### Try it
Find all lines below containing the string "bmesh" and return them.

### Input data
==================================================

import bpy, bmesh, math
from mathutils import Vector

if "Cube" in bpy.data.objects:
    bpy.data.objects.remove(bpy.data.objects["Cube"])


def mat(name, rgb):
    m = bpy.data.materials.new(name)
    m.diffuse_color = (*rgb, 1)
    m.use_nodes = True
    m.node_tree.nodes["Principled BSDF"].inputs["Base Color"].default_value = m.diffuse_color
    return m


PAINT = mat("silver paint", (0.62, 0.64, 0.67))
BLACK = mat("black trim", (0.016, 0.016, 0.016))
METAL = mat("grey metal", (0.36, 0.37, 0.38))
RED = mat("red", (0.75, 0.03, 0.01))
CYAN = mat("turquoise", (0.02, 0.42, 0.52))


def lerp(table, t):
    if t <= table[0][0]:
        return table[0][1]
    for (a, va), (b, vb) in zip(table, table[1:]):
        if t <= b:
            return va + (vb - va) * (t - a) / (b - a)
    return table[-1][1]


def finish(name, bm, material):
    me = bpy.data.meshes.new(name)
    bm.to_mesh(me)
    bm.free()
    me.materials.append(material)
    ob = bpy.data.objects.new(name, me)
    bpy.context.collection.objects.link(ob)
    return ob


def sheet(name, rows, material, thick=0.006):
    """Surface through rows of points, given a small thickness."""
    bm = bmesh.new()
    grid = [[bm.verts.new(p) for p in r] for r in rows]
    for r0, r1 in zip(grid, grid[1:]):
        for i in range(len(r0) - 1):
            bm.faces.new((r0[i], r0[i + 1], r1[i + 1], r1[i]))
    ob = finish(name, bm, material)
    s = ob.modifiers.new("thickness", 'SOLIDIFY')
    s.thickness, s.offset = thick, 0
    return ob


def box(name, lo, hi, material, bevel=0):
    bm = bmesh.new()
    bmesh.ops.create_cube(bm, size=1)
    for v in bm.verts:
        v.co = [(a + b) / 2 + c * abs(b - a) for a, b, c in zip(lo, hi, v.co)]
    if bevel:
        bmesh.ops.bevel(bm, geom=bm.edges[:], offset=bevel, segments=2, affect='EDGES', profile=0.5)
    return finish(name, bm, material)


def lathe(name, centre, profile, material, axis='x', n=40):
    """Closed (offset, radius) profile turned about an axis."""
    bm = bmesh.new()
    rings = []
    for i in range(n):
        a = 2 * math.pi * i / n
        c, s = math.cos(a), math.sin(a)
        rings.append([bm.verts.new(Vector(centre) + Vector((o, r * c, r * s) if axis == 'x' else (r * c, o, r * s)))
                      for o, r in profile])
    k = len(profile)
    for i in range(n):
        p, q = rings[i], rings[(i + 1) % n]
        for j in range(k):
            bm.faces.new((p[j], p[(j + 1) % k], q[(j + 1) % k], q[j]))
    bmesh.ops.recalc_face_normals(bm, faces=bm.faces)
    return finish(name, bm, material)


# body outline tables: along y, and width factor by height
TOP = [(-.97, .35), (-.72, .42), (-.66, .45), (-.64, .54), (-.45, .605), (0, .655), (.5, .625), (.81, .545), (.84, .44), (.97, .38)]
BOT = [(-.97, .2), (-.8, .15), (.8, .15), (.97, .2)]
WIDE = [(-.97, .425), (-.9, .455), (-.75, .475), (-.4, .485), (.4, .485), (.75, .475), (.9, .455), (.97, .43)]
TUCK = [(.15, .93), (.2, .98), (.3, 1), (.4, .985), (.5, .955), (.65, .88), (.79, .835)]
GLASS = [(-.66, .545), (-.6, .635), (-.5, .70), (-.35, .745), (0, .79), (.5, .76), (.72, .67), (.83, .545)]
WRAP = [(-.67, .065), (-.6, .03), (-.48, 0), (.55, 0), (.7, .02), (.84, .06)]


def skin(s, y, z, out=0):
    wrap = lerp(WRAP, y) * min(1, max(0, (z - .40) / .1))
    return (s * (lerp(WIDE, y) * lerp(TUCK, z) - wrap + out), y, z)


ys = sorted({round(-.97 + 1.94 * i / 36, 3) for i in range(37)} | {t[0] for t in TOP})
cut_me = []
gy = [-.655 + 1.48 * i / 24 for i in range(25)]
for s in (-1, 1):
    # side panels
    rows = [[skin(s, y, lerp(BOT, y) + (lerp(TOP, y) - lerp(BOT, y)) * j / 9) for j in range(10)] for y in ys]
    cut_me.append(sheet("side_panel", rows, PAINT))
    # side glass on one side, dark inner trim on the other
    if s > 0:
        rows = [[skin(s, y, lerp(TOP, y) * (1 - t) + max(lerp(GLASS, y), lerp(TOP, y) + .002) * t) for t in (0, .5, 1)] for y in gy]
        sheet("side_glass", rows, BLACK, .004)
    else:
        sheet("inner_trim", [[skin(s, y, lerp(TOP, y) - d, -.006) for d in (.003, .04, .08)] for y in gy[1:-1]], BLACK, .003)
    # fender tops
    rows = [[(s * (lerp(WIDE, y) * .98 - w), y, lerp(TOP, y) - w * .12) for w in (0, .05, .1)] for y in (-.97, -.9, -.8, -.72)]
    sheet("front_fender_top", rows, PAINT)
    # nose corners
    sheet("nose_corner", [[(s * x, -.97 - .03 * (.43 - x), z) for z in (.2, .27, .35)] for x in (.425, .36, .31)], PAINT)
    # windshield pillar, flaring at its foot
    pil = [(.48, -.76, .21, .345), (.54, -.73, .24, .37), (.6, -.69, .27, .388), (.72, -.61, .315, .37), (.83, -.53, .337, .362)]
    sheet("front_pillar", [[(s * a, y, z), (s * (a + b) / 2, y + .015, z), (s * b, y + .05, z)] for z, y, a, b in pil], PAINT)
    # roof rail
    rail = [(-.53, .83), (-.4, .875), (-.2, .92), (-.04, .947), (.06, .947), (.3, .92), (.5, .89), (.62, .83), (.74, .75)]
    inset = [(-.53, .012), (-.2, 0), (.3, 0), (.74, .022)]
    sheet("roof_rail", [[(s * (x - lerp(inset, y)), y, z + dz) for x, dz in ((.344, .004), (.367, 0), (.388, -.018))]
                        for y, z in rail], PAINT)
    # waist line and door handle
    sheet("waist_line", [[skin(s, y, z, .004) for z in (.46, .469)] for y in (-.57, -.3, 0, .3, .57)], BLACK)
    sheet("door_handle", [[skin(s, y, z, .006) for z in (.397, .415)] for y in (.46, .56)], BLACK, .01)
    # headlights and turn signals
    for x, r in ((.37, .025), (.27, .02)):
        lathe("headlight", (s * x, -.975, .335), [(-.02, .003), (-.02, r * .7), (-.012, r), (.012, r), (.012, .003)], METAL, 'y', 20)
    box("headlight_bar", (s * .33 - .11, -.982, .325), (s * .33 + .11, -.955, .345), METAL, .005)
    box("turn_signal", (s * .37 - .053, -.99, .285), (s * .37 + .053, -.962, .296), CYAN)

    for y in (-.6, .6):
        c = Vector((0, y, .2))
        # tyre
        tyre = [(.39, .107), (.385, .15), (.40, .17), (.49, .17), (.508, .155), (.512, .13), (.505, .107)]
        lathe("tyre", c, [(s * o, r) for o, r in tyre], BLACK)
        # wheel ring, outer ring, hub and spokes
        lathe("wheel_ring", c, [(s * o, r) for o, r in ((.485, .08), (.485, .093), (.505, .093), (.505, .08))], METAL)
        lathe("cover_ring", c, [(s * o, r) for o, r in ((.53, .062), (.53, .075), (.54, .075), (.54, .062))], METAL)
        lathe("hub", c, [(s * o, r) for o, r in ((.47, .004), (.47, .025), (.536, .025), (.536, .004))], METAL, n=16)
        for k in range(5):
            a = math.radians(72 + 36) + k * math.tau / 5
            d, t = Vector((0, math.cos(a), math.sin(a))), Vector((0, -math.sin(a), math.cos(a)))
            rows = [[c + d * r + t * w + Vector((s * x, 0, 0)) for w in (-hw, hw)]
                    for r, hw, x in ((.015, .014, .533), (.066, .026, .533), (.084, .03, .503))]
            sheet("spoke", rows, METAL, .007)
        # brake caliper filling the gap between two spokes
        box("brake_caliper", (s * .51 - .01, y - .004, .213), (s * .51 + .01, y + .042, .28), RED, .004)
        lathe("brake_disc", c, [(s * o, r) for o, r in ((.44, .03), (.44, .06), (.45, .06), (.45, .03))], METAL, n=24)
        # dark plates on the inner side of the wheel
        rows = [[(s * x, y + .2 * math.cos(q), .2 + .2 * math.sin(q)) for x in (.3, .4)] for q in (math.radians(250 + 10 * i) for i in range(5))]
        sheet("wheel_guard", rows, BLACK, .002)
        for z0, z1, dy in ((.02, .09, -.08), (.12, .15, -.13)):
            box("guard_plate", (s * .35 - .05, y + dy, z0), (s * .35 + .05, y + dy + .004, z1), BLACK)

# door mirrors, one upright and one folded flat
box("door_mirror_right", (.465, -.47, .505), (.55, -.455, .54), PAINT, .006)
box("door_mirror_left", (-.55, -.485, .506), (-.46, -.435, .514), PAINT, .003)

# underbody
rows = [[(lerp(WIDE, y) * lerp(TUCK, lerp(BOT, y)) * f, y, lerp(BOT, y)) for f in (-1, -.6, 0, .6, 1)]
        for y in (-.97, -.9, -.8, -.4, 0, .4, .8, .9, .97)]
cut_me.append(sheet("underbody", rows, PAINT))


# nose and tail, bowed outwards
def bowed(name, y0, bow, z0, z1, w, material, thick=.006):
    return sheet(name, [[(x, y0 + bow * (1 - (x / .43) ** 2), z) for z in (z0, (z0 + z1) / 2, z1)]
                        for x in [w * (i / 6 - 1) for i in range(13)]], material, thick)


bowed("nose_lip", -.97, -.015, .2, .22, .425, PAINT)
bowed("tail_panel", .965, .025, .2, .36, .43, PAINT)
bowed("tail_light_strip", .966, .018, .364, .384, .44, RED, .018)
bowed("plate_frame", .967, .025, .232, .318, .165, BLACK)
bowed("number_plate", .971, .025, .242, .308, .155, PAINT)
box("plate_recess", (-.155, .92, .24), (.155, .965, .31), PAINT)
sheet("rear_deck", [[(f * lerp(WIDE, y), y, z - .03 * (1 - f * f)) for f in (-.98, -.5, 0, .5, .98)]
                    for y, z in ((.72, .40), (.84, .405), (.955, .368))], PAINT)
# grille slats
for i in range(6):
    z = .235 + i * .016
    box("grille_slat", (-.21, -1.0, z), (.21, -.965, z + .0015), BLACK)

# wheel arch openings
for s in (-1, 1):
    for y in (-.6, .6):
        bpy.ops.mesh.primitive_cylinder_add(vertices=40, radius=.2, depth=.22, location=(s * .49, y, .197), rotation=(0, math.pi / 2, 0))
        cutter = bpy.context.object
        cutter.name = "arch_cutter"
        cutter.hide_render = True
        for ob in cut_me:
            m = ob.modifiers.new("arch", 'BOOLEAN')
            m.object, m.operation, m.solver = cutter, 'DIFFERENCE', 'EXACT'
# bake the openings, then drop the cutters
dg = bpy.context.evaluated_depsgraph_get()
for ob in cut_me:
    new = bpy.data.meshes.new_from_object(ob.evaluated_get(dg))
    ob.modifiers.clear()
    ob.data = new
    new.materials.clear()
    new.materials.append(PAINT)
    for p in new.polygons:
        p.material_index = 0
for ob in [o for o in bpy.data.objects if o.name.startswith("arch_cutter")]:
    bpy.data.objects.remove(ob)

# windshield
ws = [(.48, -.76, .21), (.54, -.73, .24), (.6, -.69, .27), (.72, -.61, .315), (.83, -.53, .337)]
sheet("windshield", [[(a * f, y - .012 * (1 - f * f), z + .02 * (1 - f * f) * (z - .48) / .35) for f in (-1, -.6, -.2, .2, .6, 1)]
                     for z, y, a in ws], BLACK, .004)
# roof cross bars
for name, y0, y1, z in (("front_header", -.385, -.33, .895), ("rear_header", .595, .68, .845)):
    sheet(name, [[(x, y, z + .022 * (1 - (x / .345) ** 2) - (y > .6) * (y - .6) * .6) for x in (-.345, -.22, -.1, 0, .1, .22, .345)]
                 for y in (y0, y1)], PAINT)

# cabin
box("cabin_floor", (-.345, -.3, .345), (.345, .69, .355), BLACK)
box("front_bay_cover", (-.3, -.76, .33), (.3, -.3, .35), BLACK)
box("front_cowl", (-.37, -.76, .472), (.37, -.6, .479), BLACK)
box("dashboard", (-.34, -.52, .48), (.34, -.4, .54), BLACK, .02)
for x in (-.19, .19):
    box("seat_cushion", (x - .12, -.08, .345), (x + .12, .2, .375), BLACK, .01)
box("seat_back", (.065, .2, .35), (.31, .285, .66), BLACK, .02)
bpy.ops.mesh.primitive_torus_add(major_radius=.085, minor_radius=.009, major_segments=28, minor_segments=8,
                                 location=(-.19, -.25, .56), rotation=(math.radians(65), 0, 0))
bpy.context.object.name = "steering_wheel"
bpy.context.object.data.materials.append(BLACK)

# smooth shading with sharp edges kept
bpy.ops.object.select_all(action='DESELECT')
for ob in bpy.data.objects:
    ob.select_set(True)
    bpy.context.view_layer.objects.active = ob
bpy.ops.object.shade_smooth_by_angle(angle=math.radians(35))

==================================================

### Answer to the exercise
import bpy, bmesh, math
    bm = bmesh.new()
    bm = bmesh.new()
    bmesh.ops.create_cube(bm, size=1)
        bmesh.ops.bevel(bm, geom=bm.edges[:], offset=bevel, segments=2, affect='EDGES', profile=0.5)
    bm = bmesh.new()
    bmesh.ops.recalc_face_normals(bm, faces=bm.faces)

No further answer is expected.